Eden in the Wilderness
Steep and jagged cliffs ring the western shore of the Dead Sea guarding the entrance to the Judaean Desert (Hebrew: מִדְבַּר יְהוּדָה Midbar Yehuda). The geographical term for the Judaean Desert is a “rainshadow desert”. Rainshadow deserts occur in many places on the earth and are formed when prevailing westerly winds from the sea bring moisture laden air inland. As the air rises to pass over the hills of Judah, the moisture condenses as rain and falls on the windward side of the mountains. By the time the air mass reaches the leeward (or eastward) side of the Judaean hills, ie, the Dead Sea region, (better known as the Salt Sea (Hebrew yam HaMelahch: ים המלח) the air is dry and no rainfall occurs. [The avg. rainfall for the Salt Sea region is less than 2 inches per year.]
Nestled in the midst of these towering limestone cliffs dotted with small caves is the oasis of Engedi or Ein Gedi: עֵ֥ין גֶּֽדִי (Heb: aiyn gedi). Aiyn means ‘eye’, but it also means ‘spring’ – like a spring of water. [It is also a letter of the Hebrew alphabet (ע).] Gedi means a goat kid (or baby). So Ein Gedi is basically the spring of the baby goats referring to the Ibex which make their home on the rock cliffs. The waters of an oasis originate deep within the earth and flow up to the earth’s surface and therefore do not depend upon rain water. Thus, the Engedi oasis can exist in a rainshadow desert and provide fresh water for the Ibex and many other animals of the region.
According to 1 Samuel 24, David sought refuge from King Saul in the “strongholds of Engedi”. The word ‘strongholds’ does not refer to a fortress, but rather to the natural topography of the sheer cliffs that mark the region. In one of the many limestone caves that pocket this region, David also spared King Saul’s life as detailed in the 1 Samuel 24 narrative.
There is a parallel spiritual component to every life experience and God uses everything that happens to us in the physical realm to teach us lessons in the spiritual realm. Since the desert is a place of limited resources (ie, food, water), it has often been used by God as a training ground to develop in His people faith in Him as their all sufficient provider. God allowed David to spend ten years hiding in the Judaean Desert from King Saul before he actually became King of Israel. Why? God was developing character traits in David that he would need as king and that could only be learned in the ‘desert areas of life’.

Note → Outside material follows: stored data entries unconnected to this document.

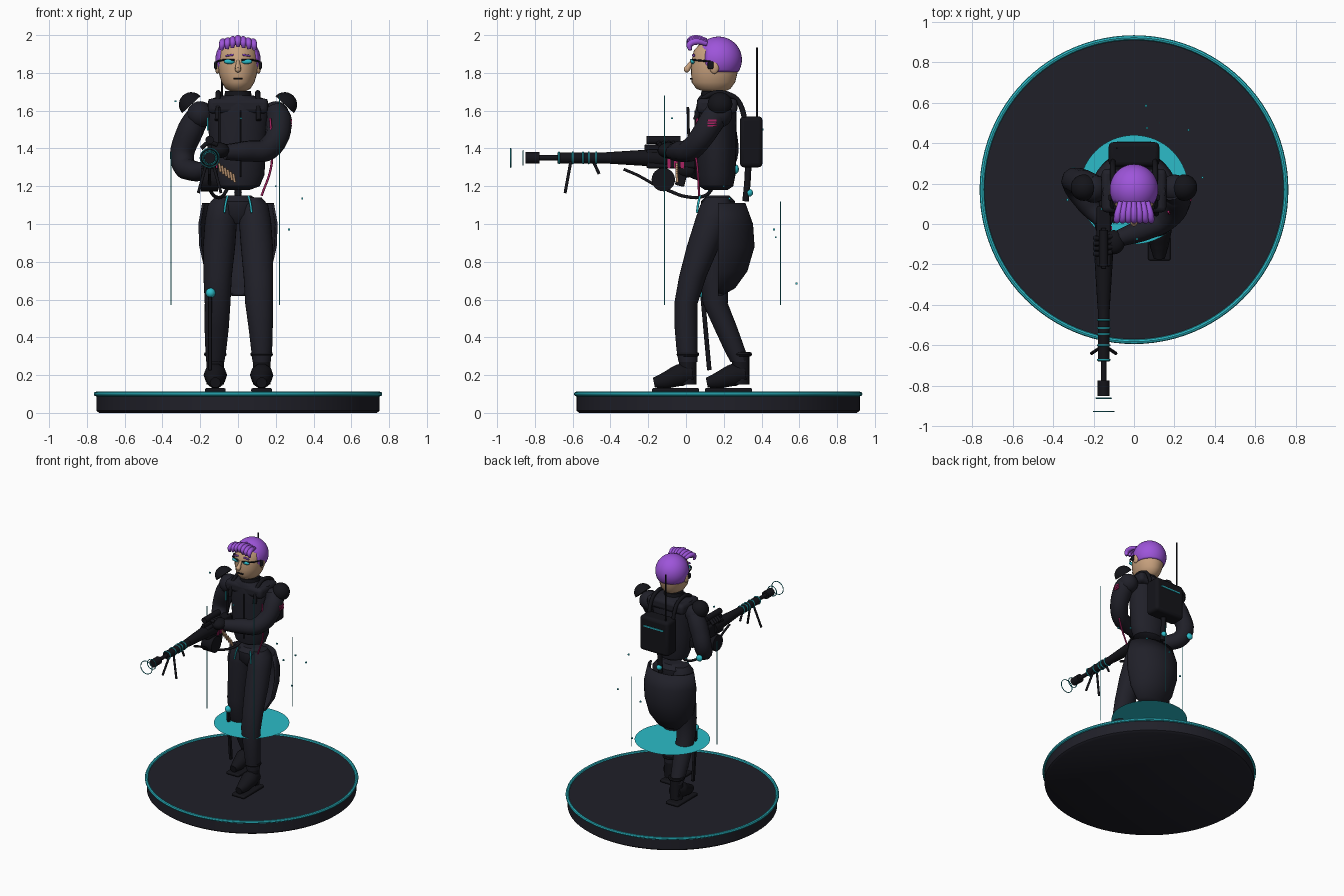
import bpy, bmesh, math
from mathutils import Vector, Matrix

if "Cube" in bpy.data.objects:
    bpy.data.objects.remove(bpy.data.objects["Cube"])

def material(name, *rgb):
    m = bpy.data.materials.new(name)
    m.use_nodes = True
    m.diffuse_color = (*rgb, 1)
    m.node_tree.nodes["Principled BSDF"].inputs["Base Color"].default_value = (*rgb, 1)
    return m

DARK = material("dark navy cloth", .0145, .0145, .022)
BLACK = material("black metal", .007, .007, .01)
CYAN = material("glowing cyan", .025, .5, .58)
PURPLE = material("purple hair", .34, .09, .7)
SKIN = material("skin", .58, .36, .21)
PINK = material("magenta", .4, .015, .12)
BRASS = material("tan brass", .5, .3, .17)

def finish(name, mat, smooth=True):
    o = bpy.context.object
    o.name = name
    o.data.materials.clear()
    o.data.materials.append(mat)
    if smooth:
        bpy.ops.object.shade_smooth_by_angle(angle=math.radians(40))
    return o

def from_bmesh(name, bm, mat):
    me = bpy.data.meshes.new(name)
    bm.to_mesh(me)
    bm.free()
    o = bpy.data.objects.new(name, me)
    bpy.context.collection.objects.link(o)
    bpy.ops.object.select_all(action='DESELECT')
    o.select_set(True)
    bpy.context.view_layer.objects.active = o
    return finish(name, mat)

def loft(name, rings, mat, seg=28, half=False):
    """Skin over horizontal ellipses (z, x, y, rx, ry); half keeps only the back."""
    bm = bmesh.new()
    sweep = math.pi if half else 2 * math.pi
    n = seg + 1 if half else seg
    rows = [[bm.verts.new((x + rx * math.cos(sweep * i / seg), y + ry * math.sin(sweep * i / seg), z))
             for i in range(n)] for z, x, y, rx, ry in rings]
    for a, b in zip(rows, rows[1:]):
        for i in range(seg):
            j = (i + 1) % n
            bm.faces.new((a[i], a[j], b[j], b[i]))
    if not half:
        bm.faces.new(rows[0])
        bm.faces.new(rows[-1])
    bmesh.ops.recalc_face_normals(bm, faces=bm.faces)
    return from_bmesh(name, bm, mat)

def tube(name, points, radii, mat):
    """Smooth tapering tube through the points."""
    cu = bpy.data.curves.new(name, 'CURVE')
    cu.dimensions, cu.bevel_depth, cu.bevel_resolution = '3D', 1, 3
    cu.resolution_u, cu.use_fill_caps = 6, True
    sp = cu.splines.new('BEZIER')
    sp.bezier_points.add(len(points) - 1)
    for i, (bp, p) in enumerate(zip(sp.bezier_points, points)):
        bp.co = p
        bp.radius = radii[i] if isinstance(radii, (list, tuple)) else radii
        bp.handle_left_type = bp.handle_right_type = 'AUTO'
    o = bpy.data.objects.new(name, cu)
    bpy.context.collection.objects.link(o)
    bpy.ops.object.select_all(action='DESELECT')
    o.select_set(True)
    bpy.context.view_layer.objects.active = o
    bpy.ops.object.convert(target='MESH')
    return finish(name, mat)

def rod(name, a, b, r, mat, r2=None, seg=16):
    a, b = Vector(a), Vector(b)
    bpy.ops.mesh.primitive_cone_add(vertices=seg, radius1=r, radius2=r if r2 is None else r2,
        depth=(b - a).length, location=(a + b) / 2, rotation=(b - a).to_track_quat('Z', 'Y').to_euler())
    return finish(name, mat)

def ball(name, loc, size, mat, rot=(0, 0, 0)):
    bpy.ops.mesh.primitive_uv_sphere_add(segments=24, ring_count=14, radius=1, location=loc, rotation=rot)
    bpy.context.object.scale = size if isinstance(size, tuple) else (size,) * 3
    return finish(name, mat)

def box(name, loc, size, mat, bevel=0, rot=(0, 0, 0)):
    bpy.ops.mesh.primitive_cube_add(size=1, location=loc, rotation=rot)
    o = bpy.context.object
    o.scale = size
    bpy.ops.object.transform_apply(location=False, rotation=False, scale=True)
    if bevel:
        m = o.modifiers.new("bevel", 'BEVEL')
        m.width, m.segments = bevel, 3
    return finish(name, mat, bevel > 0)

def ring(name, loc, major, minor, mat, rot=(0, 0, 0), seg=32):
    bpy.ops.mesh.primitive_torus_add(major_radius=major, minor_radius=minor, major_segments=seg,
                                     minor_segments=8, location=loc, rotation=rot)
    return finish(name, mat)

UP = (math.pi / 2, 0, 0)
CY = .17

# Display base and floating glow disc
loft("base", [(0, 0, CY, .735, .735), (.012, 0, CY, .75, .75), (.1, 0, CY, .75, .75)], DARK, 96)
ring("base_rim", (0, CY, .1), .752, .012, CYAN, seg=96)
bpy.ops.mesh.primitive_circle_add(vertices=64, radius=.27, fill_type='NGON', location=(0, CY, .535))
finish("glow_disc", CYAN, False)

# Legs and boots
loft("left_leg", [(.27, .125, .01, .048, .05), (.34, .125, .005, .056, .056), (.45, .12, 0, .064, .06),
    (.58, .112, .0, .074, .062), (.72, .108, .035, .078, .072), (.88, .1, .09, .085, .086),
    (1.02, .09, .14, .085, .092), (1.1, .085, .16, .075, .085), (1.14, .08, .165, .045, .06)], DARK)
loft("right_leg", [(.27, -.12, .285, .048, .05), (.34, -.117, .255, .056, .056), (.45, -.113, .21, .064, .062),
    (.58, -.108, .155, .068, .066), (.72, -.108, .15, .075, .075), (.88, -.1, .165, .085, .085),
    (1.02, -.09, .165, .085, .092), (1.1, -.085, .165, .075, .085), (1.14, -.08, .165, .045, .06)], DARK)
loft("pelvis", [(1.0, 0, .17, .04, .05), (1.05, 0, .17, .11, .09), (1.12, 0, .17, .12, .09), (1.15, 0, .17, .07, .06)], DARK)
for side, x, y in (("left", .125, 0), ("right", -.12, .28)):
    tube(side + "_boot", [(x, y + .035, .21), (x, y - .03, .2), (x, y - .11, .172), (x, y - .17, .16)],
         [.05, .062, .046, .028], BLACK)
    rod(side + "_boot_shaft", (x, y + .01, .15), (x, y + .01, .31), .046, BLACK)
    ring(side + "_boot_cuff", (x, y + .01, .31), .048, .012, BLACK)
    box(side + "_sole", (x, y - .055, .12), (.11, .25, .022), BLACK, .008)
ball("knee_pad", (-.145, .09, .635), (.026, .028, .026), CYAN)
box("leg_scabbard", (-.148, .105, .43), (.02, .024, .41), BLACK, .004, (.09, 0, 0))

# Open-fronted coat tail
coat = loft("coat_tail", [(.62, 0, .17, .035, .02), (.66, 0, .17, .12, .09), (.75, 0, .17, .175, .155),
    (.88, 0, .17, .205, .193), (1.0, 0, .17, .21, .185), (1.11, 0, .17, .19, .145)], DARK, half=True)
coat.modifiers.new("thickness", 'SOLIDIFY').thickness = .012
for s in (1, -1):
    tube("hip_strip", [(s * .055, .075, 1.15), (s * .065, .065, 1.11), (s * .072, .058, 1.06)], .006, CYAN)

# Torso and collar
loft("torso", [(1.18, 0, .16, .06, .06), (1.2, 0, .16, .115, .09), (1.26, 0, .16, .14, .102),
    (1.4, 0, .16, .148, .106), (1.54, 0, .16, .16, .108), (1.62, 0, .16, .165, .105),
    (1.66, 0, .16, .155, .1), (1.68, 0, .155, .08, .08)], DARK)
box("shoulder_yoke", (0, .165, 1.625), (.32, .215, .08), DARK, .025)
loft("collar", [(1.64, 0, .15, .078, .078), (1.705, 0, .15, .068, .068)], BLACK)
rod("chest_zip", (.015, .05, 1.25), (.015, .05, 1.6), .004, BLACK)
box("chest_strip", (-.16, .075, 1.53), (.008, .01, .07), CYAN)
tube("chest_cable", [(.17, .06, 1.56), (.18, .045, 1.42), (.175, .06, 1.3), (.125, .07, 1.15)], .006, PINK)

# Arms, gloves and shoulder guards
tube("right_arm", [(-.19, .18, 1.6), (-.25, .2, 1.5), (-.295, .2, 1.33), (-.23, .1, 1.28), (-.16, .02, 1.29)],
     [.06, .07, .062, .055, .042], DARK)
tube("left_arm", [(.19, .17, 1.61), (.215, .14, 1.55), (.16, .03, 1.4), (.04, -.03, 1.385), (-.07, -.07, 1.38)],
     [.058, .07, .062, .056, .042], DARK)
ball("right_glove", (-.155, .0, 1.29), (.04, .055, .045), BLACK)
ball("left_glove", (-.1, -.09, 1.39), (.055, .06, .042), BLACK)
for i in range(4):
    tube("left_finger", [(-.11, -.06 - i * .026, 1.42), (-.155, -.07 - i * .026, 1.43), (-.195, -.07 - i * .026, 1.4)], .012, BLACK)
ball("elbow_pad", (-.3, .262, 1.29), (.025, .018, .025), CYAN)
for side, s in (("left", 1), ("right", -1)):
    ball(side + "_shoulder", (s * .2, .175, 1.58), .07, DARK)
    bm = bmesh.new()
    bmesh.ops.create_uvsphere(bm, u_segments=24, v_segments=14, radius=.066)
    bmesh.ops.bisect_plane(bm, geom=bm.verts[:] + bm.edges[:] + bm.faces[:], plane_co=(0, 0, 0),
                           plane_no=(0, 0, 1), clear_inner=True)
    bmesh.ops.holes_fill(bm, edges=[e for e in bm.edges if e.is_boundary])
    bm.transform(Matrix.Translation((s * .247, .18, 1.632)) @ Matrix.Rotation(s * .75, 4, 'Y'))
    from_bmesh(side + "_shoulder_guard", bm, BLACK)
    rod(side + "_guard_trim", (s * .235, .13, 1.655), (s * .235, .215, 1.655), .005, CYAN)
for i in range(3):
    box("arm_patch", (.281, .14, 1.52 + i * .014), (.009, .05, .009), PINK)

# Backpack, straps, aerial and hanging connector
box("backpack", (0, .345, 1.435), (.25, .12, .27), BLACK, .022)
box("backpack_strip", (0, .407, 1.5), (.17, .008, .01), CYAN)
rod("aerial", (-.085, .375, 1.55), (-.085, .375, 1.935), .005, BLACK)
for s in (1, -1):
    tube("backpack_strap", [(s * .1, .3, 1.35), (s * .105, .3, 1.6), (s * .105, .24, 1.68), (s * .105, .1, 1.67), (s * .11, .05, 1.55)], .014, BLACK)
tube("hanging_strap", [(0, .33, 1.32), (0, .325, 1.22), (0, .315, 1.12)], .018, BLACK)
ball("hanging_connector", (0, .335, 1.165), .02, CYAN)

# Head and face
loft("head", [(1.7, 0, .15, .035, .05), (1.715, 0, .145, .065, .09), (1.75, 0, .145, .087, .115),
    (1.8, 0, .15, .102, .123), (1.86, 0, .155, .108, .127), (1.92, 0, .16, .1, .118), (1.965, 0, .165, .06, .08)], SKIN)
rod("nose", (0, .035, 1.865), (0, .004, 1.818), .008, SKIN, .017)
ball("nose_tip", (0, .004, 1.818), .016, SKIN)
box("mouth", (0, .03, 1.768), (.05, .02, .008), BLACK, .003)
for s in (1, -1):
    ball("ear", (s * .108, .15, 1.83), (.014, .025, .035), SKIN)
    box("ear_piece", (s * .118, .13, 1.84), (.016, .03, .04), BLACK, .006)
    ball("lens", (s * .045, .035, 1.86), (.03, .012, .013), CYAN)
    tube("glasses_arm", [(s * .02, .026, 1.868), (s * .075, .045, 1.868), (s * .11, .13, 1.86)], .005, BLACK)
    box("eyebrow", (s * .045, .04, 1.893), (.045, .014, .01), PURPLE, .004, (0, s * .15, 0))

# Hair cap cut open around the face, with a swept fringe
bm = bmesh.new()
bmesh.ops.create_uvsphere(bm, u_segments=40, v_segments=28, radius=1)
bm.transform(Matrix.Translation((0, .172, 1.87)) @ Matrix.Diagonal((.12, .124, .122, 1)))
def bare(f):
    c = f.calc_center_median()
    return c.z < 1.81 or (c.y < .105 and c.z < 1.925)
bmesh.ops.delete(bm, geom=[f for f in bm.faces if bare(f)], context='FACES')
from_bmesh("hair_cap", bm, PURPLE).modifiers.new("thickness", 'SOLIDIFY').thickness = .012
for i in range(7):
    x = (i - 3) * .028
    drop = .006 * abs(i - 3)
    tube("fringe_lock", [(x * .8, .11, 1.972 - drop), (x * .95, .05, 1.983 - drop), (x, .02, 1.968 - drop), (x * 1.05, .022, 1.938 - drop)],
         [.012, .018, .018, .009], PURPLE)

# Rifle pointing forward
GX, GZ = -.15, 1.35
def along(name, y1, y2, r, mat=BLACK, r2=None, dz=0):
    return rod(name, (GX, y1, GZ + dz), (GX, y2, GZ + dz), r, mat, r2)
along("muzzle", -.85, -.775, .03)
along("barrel", -.78, -.66, .014)
along("barrel_shroud", -.68, -.42, .029)
along("fore_end", -.42, -.1, .05, r2=.03).rotation_euler.rotate_axis('X', math.pi)
box("receiver", (GX, -.06, 1.345), (.07, .3, .1), BLACK, .012)
box("stock", (GX, .09, 1.33), (.045, .14, .08), BLACK, .012)
box("sight_rail", (GX, -.12, 1.405), (.025, .2, .03), BLACK, .005)
along("scope", -.21, -.03, .022, dz=.095)
rod("drum_magazine", (GX - .045, -.12, 1.235), (GX + .045, -.12, 1.235), .062, BLACK, seg=24)
box("grip", (GX, -.02, 1.26), (.035, .05, .12), BLACK, .008, (-.25, 0, 0))
tube("sling", [(GX, -.33, 1.29), (GX, -.26, 1.26), (GX, -.17, 1.21)], .008, BLACK)
tube("feed_hose", [(GX, -.1, 1.18), (-.12, 0, 1.145), (-.08, .1, 1.15), (-.05, .15, 1.2)], .009, BLACK)
for s in (1, -1):
    rod("bipod_leg", (GX + s * .015, -.61, 1.33), (GX + s * .06, -.64, 1.165), .008, BLACK)
rod("fore_peg", (GX, -.49, 1.33), (GX, -.46, 1.265), .008, BLACK)
for y in (-.672, -.6, -.545, -.515, -.475):
    ring("barrel_band", (GX, y, GZ), .029, .005, CYAN, UP)
ring("near_muzzle_ring", (GX, -.862, GZ), .038, .003, CYAN, UP)
ring("far_muzzle_ring", (GX, -.928, GZ), .05, .003, CYAN, UP)
rod("side_rod", (-.1, .015, 1.42), (-.1, .01, 1.62), .007, BLACK)
for i in range(6):
    x, z = -.1 + i * .015, 1.3 - i * .011
    rod("belt_round", (x, -.05, z + .022), (x + .008, -.045, z - .025), .007, BRASS, seg=10)
for i in range(3):
    box("receiver_mark", (GX + .037, -.09 + i * .035, 1.32), (.008, .018, .05), PINK)

# Floating light streaks and particles
for x, y, top in ((.22, -.115, 1.68), (-.355, .12, 1.38), (.127, .5, 1.12)):
    rod("light_streak", (x, y, .57), (x, y, top), .0025, CYAN, seg=6)
for p in ((.27, .465, .97), (.34, .23, 1.135), (.06, .585, .685), (.065, .475, .93),
          (-.33, .12, 1.65), (.2, .2, 1.2), (.015, -.075, 1.56)):
    box("particle", p, (.01, .01, .01), CYAN)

God declares many times in His Word that He is able to bring forth water (always a symbol of fruitfulness) in desert areas. Isaiah writes, “Then shall the lame man leap as an hart… for in the wilderness shall waters break out, and streams in the desert.” (Isa. 35:6) One of my favorite verses has become Isaiah 58:11, “And the LORD shall guide thee continually, and satisfy thy soul in drought, and make fat thy bones: and thou shalt be like a watered garden, and like a spring of water, whose waters fail not.” Surely Isaiah was thinking of Ein Gedi when he wrote this powerful verse. The spiritual meaning is a great comfort. When our soul is “in drought” … when we are in the desert of life where resources are very limited … God HIMSELF will provide our needs. He is our garden to rest and regain strength. And Isaiah says God will do this CONTINUALLY (Hebrew תָּמִיד֒ – tah-mid). God desires to be our inward source to satisfy our soul even in the most severe trials that come our way. He does not want us to be dependent upon external circumstances for our peace and joy, but only upon Himself! So, He sends us to the desert, like He did David, in order to strip the external things from our life so that we can learn that we do not need them anyway. We only need Him. He is our ‘Eden in the wilderness’.